An enormous number of Netflix viewers watched Bird Box, the Sandra Bullock-starring adaptation of Josh Malerman’s best-selling novel about a better-unseen apocalyptic threat to humanity. The movie has not arrived without controversy, including how the streaming giant had to warn people not to do the “Bird Box challenge” involving potentially dangerous actions while blindfolded, and YouTube later banned videos to that effect. There’s more contention brewing because, as it turns out, footage from a real-life train disaster appeared in the film. And as the BBC reports, Netflix has decided not to remove the clip, which arrives during a TV montage that portrays global fallout (with Bullock’s character clicking through channels) unfolding amid the apocalypse.
The disaster in question occurred in 2013 in Quebec, and victims of Canada’s Lac-Megantic tragedy (47 people died, and much of the surrounding town suffered heavy damage from the resulting, widespread fire) understandably wouldn’t be thrilled to see the event in a fictional production. Here’s a screencap from the scene in question (shortly after the 4:00 minute mark in the film), showing the fire that’s used to portray unrest taking place in Europe.
And here’s source footage from the disaster, as previously aired by CBC News.
Mashable details how another Netflix project has also used this footage while confirming that the streaming service won’t take further action:
This is the second time this specific footage, provided by stock image company Pond 5, has been used in a Netflix original project. It first appeared in an episode of Netflix’s Travelers — although the series’ production company recently apologized for using the footage without first identifying the source, and promised in a statement to remove the clips.
Per a conversation with Mashable, Netflix has determined that they will not do the same in the case of Bird Box and the film will remain as is.
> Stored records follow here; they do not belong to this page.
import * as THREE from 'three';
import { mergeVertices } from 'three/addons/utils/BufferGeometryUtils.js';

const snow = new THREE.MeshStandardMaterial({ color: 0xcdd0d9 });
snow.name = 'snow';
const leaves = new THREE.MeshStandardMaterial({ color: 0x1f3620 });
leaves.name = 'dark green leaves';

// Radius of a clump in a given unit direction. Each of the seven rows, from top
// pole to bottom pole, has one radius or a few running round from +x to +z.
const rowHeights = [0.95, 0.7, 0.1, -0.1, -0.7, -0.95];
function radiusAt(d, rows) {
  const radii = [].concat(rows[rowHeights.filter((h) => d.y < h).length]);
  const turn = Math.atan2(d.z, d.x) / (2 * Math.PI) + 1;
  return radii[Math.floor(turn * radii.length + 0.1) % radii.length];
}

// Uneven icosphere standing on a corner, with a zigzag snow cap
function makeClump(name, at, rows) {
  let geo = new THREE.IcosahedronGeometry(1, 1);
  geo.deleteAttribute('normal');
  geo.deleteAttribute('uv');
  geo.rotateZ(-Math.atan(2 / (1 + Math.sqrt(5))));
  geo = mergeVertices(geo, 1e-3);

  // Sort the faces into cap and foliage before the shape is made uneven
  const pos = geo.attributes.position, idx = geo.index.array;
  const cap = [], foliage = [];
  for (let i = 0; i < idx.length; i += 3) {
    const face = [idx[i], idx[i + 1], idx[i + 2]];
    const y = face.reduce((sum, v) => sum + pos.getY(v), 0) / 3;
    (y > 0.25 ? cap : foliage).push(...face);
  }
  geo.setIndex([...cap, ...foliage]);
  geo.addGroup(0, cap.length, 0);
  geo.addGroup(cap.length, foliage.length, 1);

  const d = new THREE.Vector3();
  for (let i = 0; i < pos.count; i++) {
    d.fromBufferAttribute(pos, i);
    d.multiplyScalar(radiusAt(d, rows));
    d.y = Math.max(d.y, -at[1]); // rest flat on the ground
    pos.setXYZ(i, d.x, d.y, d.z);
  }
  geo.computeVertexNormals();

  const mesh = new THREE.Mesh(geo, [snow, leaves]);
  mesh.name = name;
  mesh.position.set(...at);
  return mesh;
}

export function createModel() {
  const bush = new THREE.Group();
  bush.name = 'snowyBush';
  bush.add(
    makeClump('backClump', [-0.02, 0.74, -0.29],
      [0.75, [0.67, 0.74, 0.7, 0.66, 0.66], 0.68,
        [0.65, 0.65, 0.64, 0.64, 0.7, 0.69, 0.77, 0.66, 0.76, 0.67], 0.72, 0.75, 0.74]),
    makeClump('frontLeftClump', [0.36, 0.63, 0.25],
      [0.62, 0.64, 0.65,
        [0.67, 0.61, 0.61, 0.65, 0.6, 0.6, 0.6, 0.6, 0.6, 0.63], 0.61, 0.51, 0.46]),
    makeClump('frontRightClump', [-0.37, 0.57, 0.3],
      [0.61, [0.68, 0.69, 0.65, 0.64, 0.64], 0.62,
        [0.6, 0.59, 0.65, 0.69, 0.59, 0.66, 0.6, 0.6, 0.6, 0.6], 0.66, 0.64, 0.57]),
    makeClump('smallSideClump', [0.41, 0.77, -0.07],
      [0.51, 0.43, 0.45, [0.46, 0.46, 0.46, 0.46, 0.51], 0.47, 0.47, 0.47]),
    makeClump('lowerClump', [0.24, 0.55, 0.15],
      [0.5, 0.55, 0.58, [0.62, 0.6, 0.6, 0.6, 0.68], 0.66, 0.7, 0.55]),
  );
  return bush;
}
The current mayor of Lac-Megantic, Julie Morin, has decried the use of the footage in these two Netflix projects. “We find that it’s really a lack of respect,” Morin said to Canadian news sources (as relayed by the Washington Post). “It’s hard enough for our citizens to see these images when they are used normally and respectfully on the news. Just imagine to have them used as fiction.”